Somewhere between 12-39% of pregnant women meet clinical criteria for anxiety.
Unfortunately only a minority of these women seek psychological support. Treatment in pregnancy can prevent depression and anxiety from continuing through the postnatal period, or reduce the severity. Intense fears about birth can impact on your birthing experience.
Symptoms of Antenatal Anxiety:
- worrying thoughts that keep coming into your mind – like worrying that something may be wrong with the baby
- panic attacks – which are outbursts of extreme fear and panic that ‘take over your body’ and feel out of control. Sometimes this leads people to start avoiding situations for fear it may reoccur.
- constantly feeling restless, ‘on edge’ and irritable
- feeling tense in your muscles, and tight in your chest
Around 10% of pregnant women meet clinical criteria for depression.
Symptoms of Antenatal Depression:
- feeling low or numb – some people describe feeling nothing at all
- loss of confidence, feeling helpless, hopeless and worthless
- feeling teary and emotional, angry, irritable or resentful towards others
- changes in sleep – not being able to sleep even when you have the opportunity, or conversely, wanting to sleep all the time
- changes in appetite – accompanied by weight loss or weight gain
- lack of interest and/or energy
- difficulties concentrating, thinking clearly or making decisions (which could also result from lack of sleep)
- feeling isolated, alone and disconnected from others
- having thoughts of harming yourself, baby and/or other children
- finding it difficult to cope and get through the day.
If you are pregnant and feel professional help could benefit you please contact us. This is our area of special interest and we are trained to assess and treat your symptoms.The earlier the intervention the better.

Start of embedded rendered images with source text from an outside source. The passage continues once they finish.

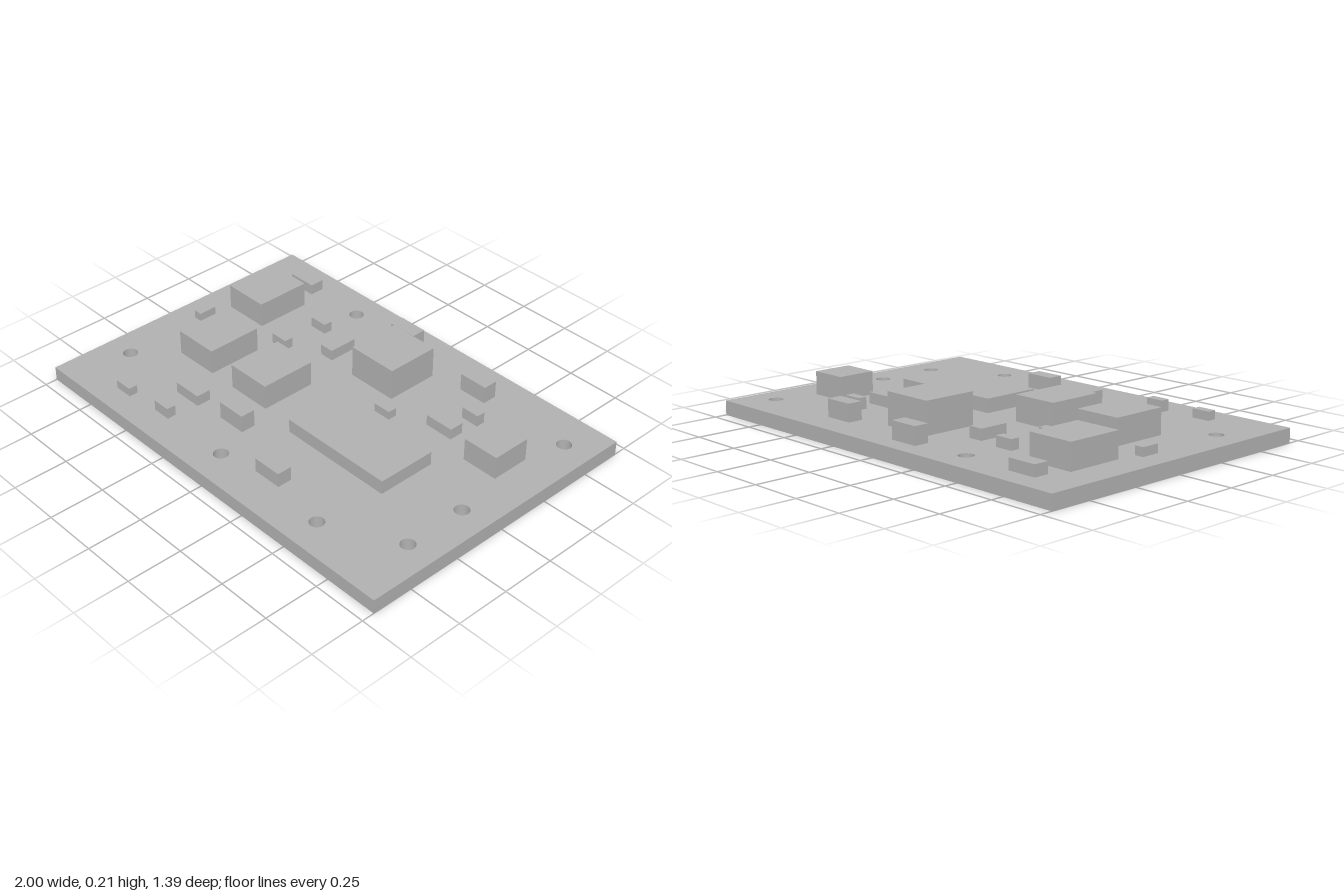
import * as THREE from 'three';

const BOARD_TOP = 0.065;

export function createModel() {
  const group = new THREE.Group();
  const grey = new THREE.MeshStandardMaterial({ color: 0xb0b0b0 });
  grey.name = 'grey';

  // Board: a flat plate with mounting holes drilled through it
  const outline = new THREE.Shape([
    new THREE.Vector2(-1, -0.693), new THREE.Vector2(1, -0.693),
    new THREE.Vector2(1, 0.693), new THREE.Vector2(-1, 0.693),
  ]);
  const holes = [
    [-0.41, -0.56], [0.866, -0.52], [0.866, 0.087], [0.866, 0.384],
    [-0.866, 0.384], [-0.043, 0.55], [0.535, 0.55],
  ];
  for (const [x, z] of holes) {
    outline.holes.push(new THREE.Path().absarc(x, -z, 0.033, 0, Math.PI * 2, true));
  }
  const plate = new THREE.ExtrudeGeometry(outline, { depth: BOARD_TOP, bevelEnabled: false, curveSegments: 16 });
  plate.rotateX(-Math.PI / 2);
  const board = new THREE.Mesh(plate, grey);
  board.name = 'board';
  group.add(board);

  // A block standing on the board, up to the given top height
  function addBlock(name, x, z, width, depth, top) {
    const height = top - BOARD_TOP;
    const mesh = new THREE.Mesh(new THREE.BoxGeometry(width, height, depth), grey);
    mesh.position.set(x, BOARD_TOP + height / 2, z);
    mesh.name = name;
    group.add(mesh);
  }

  // Large chips: x, z, width, depth, top
  const chips = [
    [-0.741, -0.311, 0.217, 0.26, 0.18],
    [-0.608, 0.088, 0.215, 0.26, 0.18],
    [-0.257, 0.088, 0.215, 0.26, 0.18],
    [0.04, -0.346, 0.242, 0.25, 0.21],
    [0.311, 0.111, 0.548, 0.276, 0.128],
    [0.738, -0.239, 0.171, 0.182, 0.17],
  ];
  chips.forEach((c, i) => addBlock(`chip${i + 1}`, ...c));

  // Capacitors: x, z, top, turned
  const capacitors = [
    [-0.743, -0.557, 0.115], [-0.098, -0.575, 0.145], [0.38, -0.522, 0.145],
    [-0.254, -0.298, 0.115, true], [0.457, -0.237, 0.115], [-0.428, 0.381, 0.115],
    [-0.162, 0.361, 0.145], [0.207, 0.486, 0.13],
  ];
  capacitors.forEach(([x, z, top, turned], i) =>
    addBlock(`capacitor${i + 1}`, x, z, turned ? 0.068 : 0.138, turned ? 0.138 : 0.068, top));

  // Resistors: x, z, top, turned
  const resistors = [
    [-0.437, -0.368, 0.112], [0.497, -0.368, 0.118], [-0.46, -0.153, 0.113],
    [0.214, -0.132, 0.104], [-0.872, -0.047, 0.104, true],
    [-0.652, 0.563, 0.104], [-0.417, 0.542, 0.115],
  ];
  resistors.forEach(([x, z, top, turned], i) =>
    addBlock(`resistor${i + 1}`, x, z, turned ? 0.042 : 0.086, turned ? 0.086 : 0.042, top));

  return group;
}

For further information on antenatal anxiety and depression, along with other mental health information specific to the perinatal period, see the COPE website, from which these symptom lists were taken (link above).
If you are in crisis please call Mental Health Triage: 13 14 65